*** EXERCISE MATERIALS ***

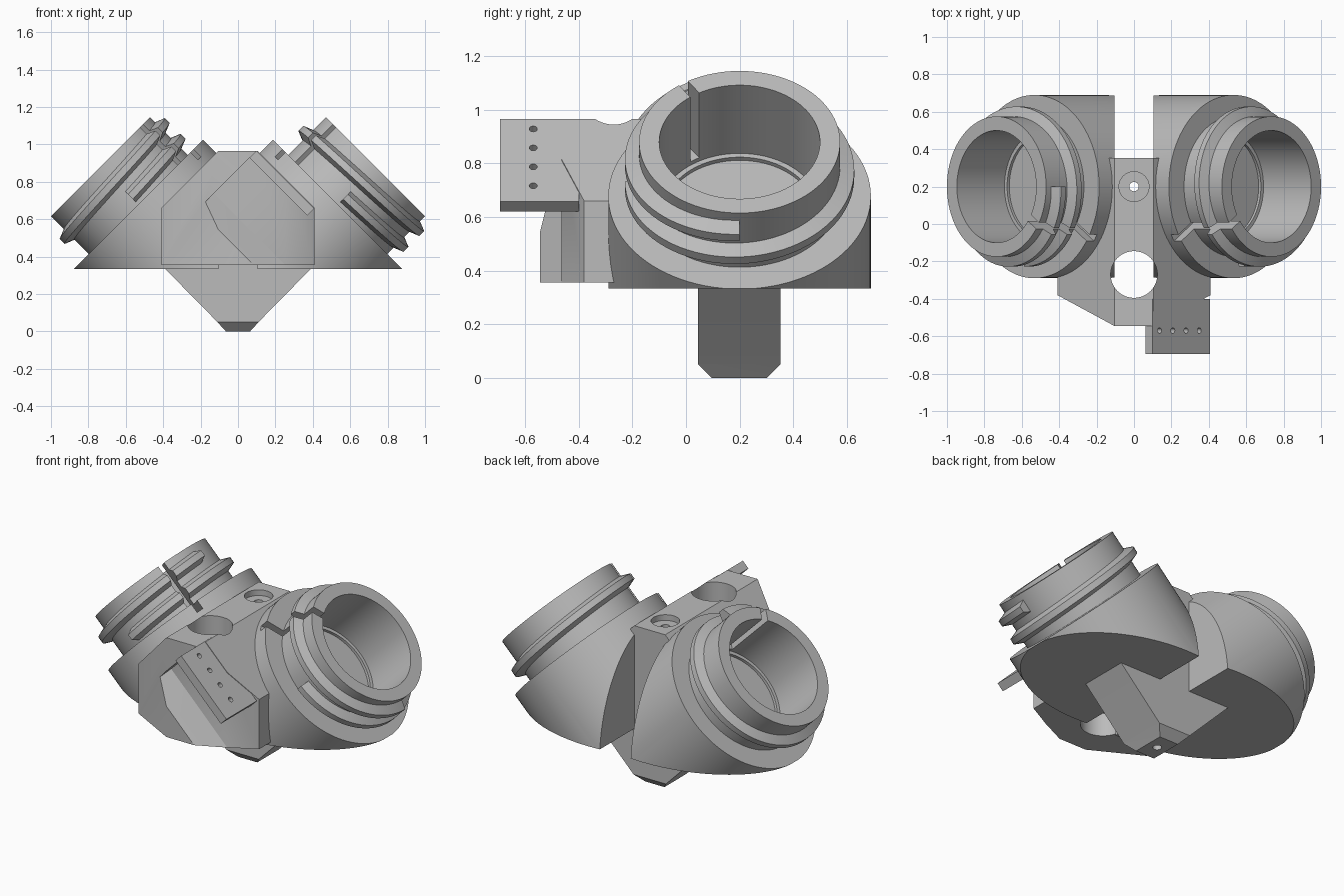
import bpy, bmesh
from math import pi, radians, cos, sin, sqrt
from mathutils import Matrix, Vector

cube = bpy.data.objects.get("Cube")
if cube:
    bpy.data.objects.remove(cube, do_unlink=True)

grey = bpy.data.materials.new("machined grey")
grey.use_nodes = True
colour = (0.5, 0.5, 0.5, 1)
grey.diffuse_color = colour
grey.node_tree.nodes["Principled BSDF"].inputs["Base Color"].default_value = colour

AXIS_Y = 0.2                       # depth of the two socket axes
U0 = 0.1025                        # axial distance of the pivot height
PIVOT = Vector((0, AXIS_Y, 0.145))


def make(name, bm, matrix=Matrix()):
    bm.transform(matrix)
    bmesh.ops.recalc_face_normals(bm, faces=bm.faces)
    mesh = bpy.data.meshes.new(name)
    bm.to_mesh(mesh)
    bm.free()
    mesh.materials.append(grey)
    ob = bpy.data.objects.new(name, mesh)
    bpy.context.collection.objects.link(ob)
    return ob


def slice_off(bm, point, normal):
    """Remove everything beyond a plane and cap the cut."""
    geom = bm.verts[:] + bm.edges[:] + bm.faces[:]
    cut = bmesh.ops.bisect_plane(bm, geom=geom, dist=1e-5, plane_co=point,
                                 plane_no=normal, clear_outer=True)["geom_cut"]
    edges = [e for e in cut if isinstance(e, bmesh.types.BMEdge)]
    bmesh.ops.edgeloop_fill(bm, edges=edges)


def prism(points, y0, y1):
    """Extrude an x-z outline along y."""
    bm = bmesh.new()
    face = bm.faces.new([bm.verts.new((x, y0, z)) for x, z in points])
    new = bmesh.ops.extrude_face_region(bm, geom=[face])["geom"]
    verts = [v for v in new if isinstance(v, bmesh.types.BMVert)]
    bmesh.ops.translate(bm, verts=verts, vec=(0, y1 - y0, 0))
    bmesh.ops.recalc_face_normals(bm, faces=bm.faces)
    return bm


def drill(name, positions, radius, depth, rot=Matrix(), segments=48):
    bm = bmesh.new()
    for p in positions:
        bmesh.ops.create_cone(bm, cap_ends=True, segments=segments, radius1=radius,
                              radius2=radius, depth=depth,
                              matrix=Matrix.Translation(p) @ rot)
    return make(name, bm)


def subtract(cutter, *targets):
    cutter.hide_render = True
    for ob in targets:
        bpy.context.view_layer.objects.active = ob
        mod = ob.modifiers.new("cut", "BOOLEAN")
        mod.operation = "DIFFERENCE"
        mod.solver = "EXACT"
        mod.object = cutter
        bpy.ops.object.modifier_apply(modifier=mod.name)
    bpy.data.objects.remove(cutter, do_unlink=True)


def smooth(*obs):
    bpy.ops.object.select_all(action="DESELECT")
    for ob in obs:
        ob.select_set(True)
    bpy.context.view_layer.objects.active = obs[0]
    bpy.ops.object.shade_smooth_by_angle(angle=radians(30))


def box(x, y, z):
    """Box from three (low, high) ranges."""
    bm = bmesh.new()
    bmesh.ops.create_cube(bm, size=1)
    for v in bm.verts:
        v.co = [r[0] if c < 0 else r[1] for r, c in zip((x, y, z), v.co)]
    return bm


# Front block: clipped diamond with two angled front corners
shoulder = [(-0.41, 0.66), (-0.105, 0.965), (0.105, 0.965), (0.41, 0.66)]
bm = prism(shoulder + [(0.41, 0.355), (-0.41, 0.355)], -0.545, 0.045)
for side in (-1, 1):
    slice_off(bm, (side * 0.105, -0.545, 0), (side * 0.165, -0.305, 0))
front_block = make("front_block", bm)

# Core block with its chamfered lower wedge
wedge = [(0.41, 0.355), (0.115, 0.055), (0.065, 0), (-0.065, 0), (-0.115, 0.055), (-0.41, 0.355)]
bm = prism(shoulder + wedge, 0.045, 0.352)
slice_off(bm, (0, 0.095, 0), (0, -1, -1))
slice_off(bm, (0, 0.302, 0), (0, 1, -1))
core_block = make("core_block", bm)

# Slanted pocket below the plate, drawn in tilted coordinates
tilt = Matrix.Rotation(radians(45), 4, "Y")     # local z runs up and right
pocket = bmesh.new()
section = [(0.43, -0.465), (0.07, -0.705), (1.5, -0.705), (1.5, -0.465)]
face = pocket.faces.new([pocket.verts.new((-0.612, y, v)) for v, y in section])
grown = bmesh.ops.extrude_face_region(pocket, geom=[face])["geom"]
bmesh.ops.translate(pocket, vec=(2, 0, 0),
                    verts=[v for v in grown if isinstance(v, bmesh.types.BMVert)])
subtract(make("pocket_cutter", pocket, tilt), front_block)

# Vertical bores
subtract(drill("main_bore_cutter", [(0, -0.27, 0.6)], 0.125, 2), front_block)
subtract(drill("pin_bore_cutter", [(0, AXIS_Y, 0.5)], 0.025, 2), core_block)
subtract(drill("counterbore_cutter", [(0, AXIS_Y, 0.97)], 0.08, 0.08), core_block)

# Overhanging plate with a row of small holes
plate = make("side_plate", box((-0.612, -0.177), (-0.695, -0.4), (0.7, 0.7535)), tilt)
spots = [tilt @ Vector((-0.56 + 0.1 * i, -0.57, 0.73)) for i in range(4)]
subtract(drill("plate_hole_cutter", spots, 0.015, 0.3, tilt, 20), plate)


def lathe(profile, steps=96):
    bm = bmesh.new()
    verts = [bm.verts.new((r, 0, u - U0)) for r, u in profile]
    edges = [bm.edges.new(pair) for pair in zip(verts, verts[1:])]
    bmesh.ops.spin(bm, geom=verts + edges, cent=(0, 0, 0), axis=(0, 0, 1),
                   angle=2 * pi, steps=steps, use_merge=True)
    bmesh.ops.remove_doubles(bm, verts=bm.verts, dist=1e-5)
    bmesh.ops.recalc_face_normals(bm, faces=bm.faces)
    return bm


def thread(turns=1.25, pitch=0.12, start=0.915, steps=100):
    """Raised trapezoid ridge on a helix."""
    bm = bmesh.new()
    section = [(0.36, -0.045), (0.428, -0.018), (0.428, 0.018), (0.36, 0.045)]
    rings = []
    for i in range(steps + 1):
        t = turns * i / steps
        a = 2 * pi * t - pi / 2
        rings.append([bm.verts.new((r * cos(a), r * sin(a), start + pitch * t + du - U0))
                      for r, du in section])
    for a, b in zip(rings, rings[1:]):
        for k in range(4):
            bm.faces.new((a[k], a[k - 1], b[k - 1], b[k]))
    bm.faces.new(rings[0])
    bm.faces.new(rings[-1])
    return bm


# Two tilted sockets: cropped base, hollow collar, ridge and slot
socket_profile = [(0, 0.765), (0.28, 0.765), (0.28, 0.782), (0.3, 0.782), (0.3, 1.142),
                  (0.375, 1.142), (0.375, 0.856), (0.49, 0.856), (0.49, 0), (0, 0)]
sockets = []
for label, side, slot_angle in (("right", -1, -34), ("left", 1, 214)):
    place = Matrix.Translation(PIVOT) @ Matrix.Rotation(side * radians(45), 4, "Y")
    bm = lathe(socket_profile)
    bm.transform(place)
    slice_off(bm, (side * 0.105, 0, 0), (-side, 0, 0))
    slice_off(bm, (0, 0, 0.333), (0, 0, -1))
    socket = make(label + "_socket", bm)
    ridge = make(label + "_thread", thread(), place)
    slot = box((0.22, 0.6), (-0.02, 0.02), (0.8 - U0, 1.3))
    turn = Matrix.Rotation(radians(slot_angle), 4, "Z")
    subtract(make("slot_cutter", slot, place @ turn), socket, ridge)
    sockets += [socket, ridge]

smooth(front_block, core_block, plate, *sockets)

***
*** EXERCISE MATERIALS ***

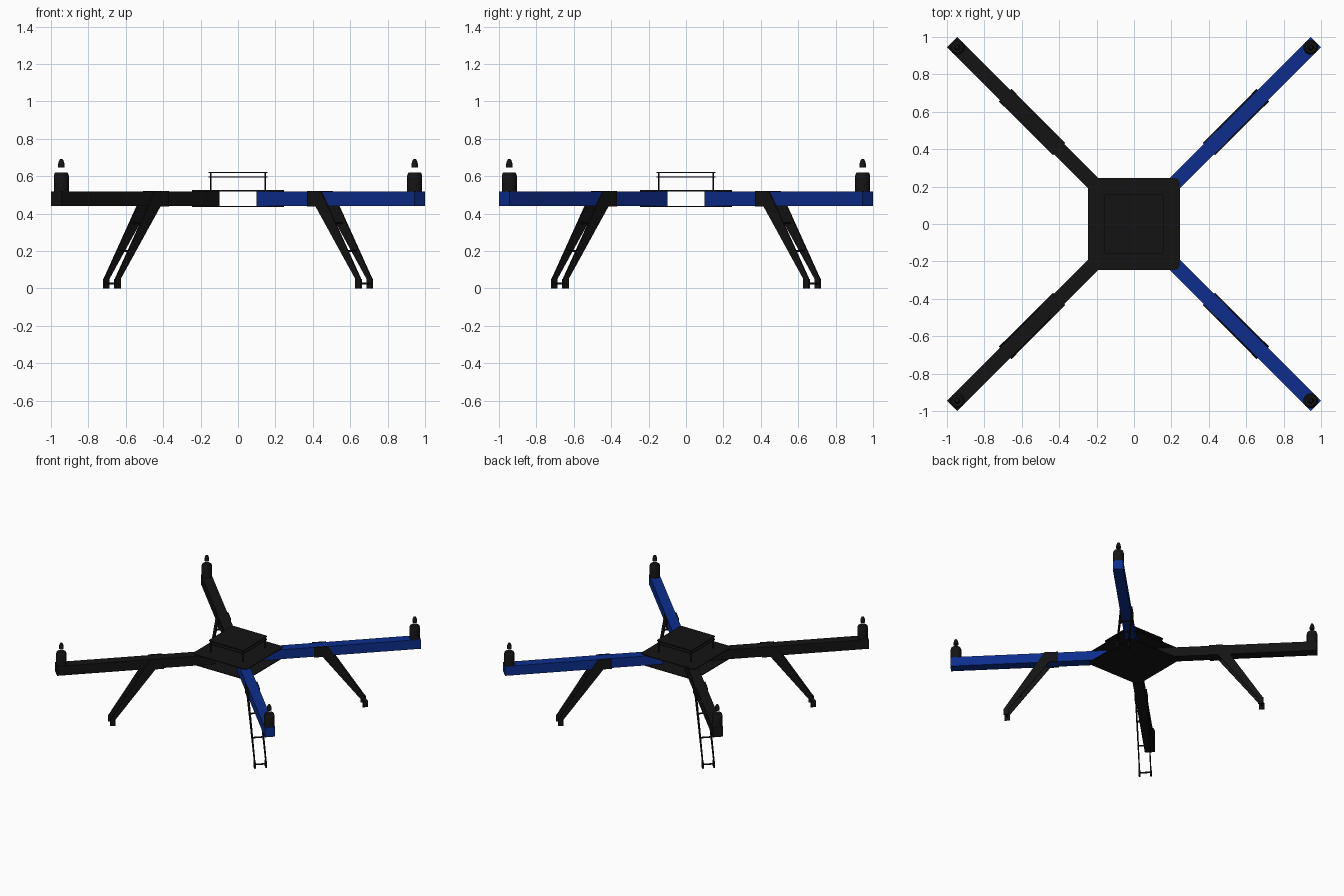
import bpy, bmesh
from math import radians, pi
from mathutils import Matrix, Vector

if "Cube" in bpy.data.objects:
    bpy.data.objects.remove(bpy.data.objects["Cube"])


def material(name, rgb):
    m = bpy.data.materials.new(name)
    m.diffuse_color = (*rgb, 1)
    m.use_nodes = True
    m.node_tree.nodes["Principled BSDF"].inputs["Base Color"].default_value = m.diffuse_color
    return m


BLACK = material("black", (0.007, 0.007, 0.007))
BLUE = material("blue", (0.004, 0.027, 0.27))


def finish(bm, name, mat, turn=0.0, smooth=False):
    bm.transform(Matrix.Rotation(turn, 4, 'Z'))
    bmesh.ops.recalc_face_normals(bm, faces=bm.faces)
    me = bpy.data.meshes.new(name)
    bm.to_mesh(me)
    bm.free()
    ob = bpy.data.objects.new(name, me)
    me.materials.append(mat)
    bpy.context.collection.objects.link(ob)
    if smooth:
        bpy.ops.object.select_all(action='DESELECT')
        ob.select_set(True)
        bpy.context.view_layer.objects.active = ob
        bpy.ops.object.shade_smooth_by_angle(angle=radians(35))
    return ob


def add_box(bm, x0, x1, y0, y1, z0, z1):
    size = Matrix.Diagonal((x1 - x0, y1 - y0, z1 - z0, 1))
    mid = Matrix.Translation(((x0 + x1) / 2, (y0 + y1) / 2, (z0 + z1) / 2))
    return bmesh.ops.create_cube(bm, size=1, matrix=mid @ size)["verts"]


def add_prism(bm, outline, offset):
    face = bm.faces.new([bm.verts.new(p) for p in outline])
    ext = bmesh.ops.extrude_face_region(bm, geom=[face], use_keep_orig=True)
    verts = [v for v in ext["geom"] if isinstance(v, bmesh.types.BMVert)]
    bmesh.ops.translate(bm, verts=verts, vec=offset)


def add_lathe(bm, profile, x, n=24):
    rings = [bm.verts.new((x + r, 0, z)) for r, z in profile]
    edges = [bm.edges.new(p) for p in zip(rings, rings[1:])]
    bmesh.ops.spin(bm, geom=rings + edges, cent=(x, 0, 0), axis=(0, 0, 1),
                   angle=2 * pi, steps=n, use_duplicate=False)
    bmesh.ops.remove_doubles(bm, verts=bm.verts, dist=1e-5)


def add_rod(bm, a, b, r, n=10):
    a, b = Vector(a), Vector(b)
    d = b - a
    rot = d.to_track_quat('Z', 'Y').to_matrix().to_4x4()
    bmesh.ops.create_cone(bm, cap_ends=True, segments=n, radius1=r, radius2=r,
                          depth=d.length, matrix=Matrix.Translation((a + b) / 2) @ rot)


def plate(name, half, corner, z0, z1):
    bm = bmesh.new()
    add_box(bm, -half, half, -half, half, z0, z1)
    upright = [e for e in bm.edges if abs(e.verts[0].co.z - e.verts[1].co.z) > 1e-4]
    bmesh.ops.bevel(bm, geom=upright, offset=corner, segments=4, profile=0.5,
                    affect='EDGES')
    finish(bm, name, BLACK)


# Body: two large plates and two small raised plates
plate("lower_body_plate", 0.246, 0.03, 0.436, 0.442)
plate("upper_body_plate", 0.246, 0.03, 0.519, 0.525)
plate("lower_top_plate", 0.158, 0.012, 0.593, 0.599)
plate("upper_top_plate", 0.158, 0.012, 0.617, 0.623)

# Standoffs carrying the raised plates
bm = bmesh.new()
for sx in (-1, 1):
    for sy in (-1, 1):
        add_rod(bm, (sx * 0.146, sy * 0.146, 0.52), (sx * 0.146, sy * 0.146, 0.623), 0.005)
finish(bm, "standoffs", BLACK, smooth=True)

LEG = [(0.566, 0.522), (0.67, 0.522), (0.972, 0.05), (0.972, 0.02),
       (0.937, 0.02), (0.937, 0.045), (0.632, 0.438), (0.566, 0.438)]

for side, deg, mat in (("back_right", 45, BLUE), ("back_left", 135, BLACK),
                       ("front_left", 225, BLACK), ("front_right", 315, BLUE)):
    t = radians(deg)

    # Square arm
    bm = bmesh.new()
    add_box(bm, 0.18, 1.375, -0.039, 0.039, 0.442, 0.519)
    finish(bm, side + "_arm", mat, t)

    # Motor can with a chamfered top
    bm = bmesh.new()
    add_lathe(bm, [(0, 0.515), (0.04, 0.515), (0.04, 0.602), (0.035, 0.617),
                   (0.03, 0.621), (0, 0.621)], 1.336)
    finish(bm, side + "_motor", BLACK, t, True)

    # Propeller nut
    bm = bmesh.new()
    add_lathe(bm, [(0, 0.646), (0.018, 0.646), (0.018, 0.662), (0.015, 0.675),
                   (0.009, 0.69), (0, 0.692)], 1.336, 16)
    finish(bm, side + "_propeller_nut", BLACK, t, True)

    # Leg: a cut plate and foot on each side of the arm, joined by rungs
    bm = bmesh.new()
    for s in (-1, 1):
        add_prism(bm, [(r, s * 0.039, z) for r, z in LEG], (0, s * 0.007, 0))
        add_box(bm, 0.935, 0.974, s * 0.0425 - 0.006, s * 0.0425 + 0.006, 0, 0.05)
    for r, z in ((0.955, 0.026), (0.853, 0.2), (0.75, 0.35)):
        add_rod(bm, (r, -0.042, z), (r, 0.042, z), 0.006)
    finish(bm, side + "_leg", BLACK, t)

***
*** EXERCISE MATERIALS ***

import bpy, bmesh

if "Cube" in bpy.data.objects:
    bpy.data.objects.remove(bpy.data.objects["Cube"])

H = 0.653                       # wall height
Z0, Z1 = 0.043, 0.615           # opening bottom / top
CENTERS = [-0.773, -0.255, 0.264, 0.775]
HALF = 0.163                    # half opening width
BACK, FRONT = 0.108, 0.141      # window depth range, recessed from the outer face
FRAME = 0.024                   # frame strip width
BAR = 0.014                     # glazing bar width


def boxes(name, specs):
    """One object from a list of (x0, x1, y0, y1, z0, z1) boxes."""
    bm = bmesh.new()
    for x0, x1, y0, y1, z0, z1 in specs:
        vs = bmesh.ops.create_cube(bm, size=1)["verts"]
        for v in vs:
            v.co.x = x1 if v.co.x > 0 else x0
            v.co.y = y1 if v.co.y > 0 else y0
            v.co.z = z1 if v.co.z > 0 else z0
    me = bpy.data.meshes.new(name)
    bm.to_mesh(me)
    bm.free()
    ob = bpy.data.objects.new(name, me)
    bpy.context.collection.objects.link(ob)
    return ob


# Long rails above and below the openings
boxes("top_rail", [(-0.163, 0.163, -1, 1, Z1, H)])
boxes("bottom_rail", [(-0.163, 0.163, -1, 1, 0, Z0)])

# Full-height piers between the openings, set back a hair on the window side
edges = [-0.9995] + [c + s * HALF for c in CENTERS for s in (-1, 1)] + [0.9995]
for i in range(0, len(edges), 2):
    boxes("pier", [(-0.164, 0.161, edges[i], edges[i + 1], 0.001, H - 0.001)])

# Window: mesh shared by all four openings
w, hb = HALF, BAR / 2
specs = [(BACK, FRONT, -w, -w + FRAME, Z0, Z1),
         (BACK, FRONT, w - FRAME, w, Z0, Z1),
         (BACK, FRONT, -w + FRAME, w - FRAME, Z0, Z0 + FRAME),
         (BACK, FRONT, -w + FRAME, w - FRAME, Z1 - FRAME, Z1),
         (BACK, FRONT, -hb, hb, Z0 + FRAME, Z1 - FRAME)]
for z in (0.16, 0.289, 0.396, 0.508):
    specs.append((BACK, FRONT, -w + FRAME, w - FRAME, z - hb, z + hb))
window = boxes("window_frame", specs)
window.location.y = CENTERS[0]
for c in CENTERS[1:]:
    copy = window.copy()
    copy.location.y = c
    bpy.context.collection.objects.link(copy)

***

• [THE TASK] Of the entries above, repeat exactly the lines from the line with "face = bm.faces.new([bm.verts.new(p)" through the line with "edges = [bm.edges.new(p)", both of them included.

• [EXERCISE RESULT]
    face = bm.faces.new([bm.verts.new(p) for p in outline])
    ext = bmesh.ops.extrude_face_region(bm, geom=[face], use_keep_orig=True)
    verts = [v for v in ext["geom"] if isinstance(v, bmesh.types.BMVert)]
    bmesh.ops.translate(bm, verts=verts, vec=offset)


def add_lathe(bm, profile, x, n=24):
    rings = [bm.verts.new((x + r, 0, z)) for r, z in profile]
    edges = [bm.edges.new(p) for p in zip(rings, rings[1:])]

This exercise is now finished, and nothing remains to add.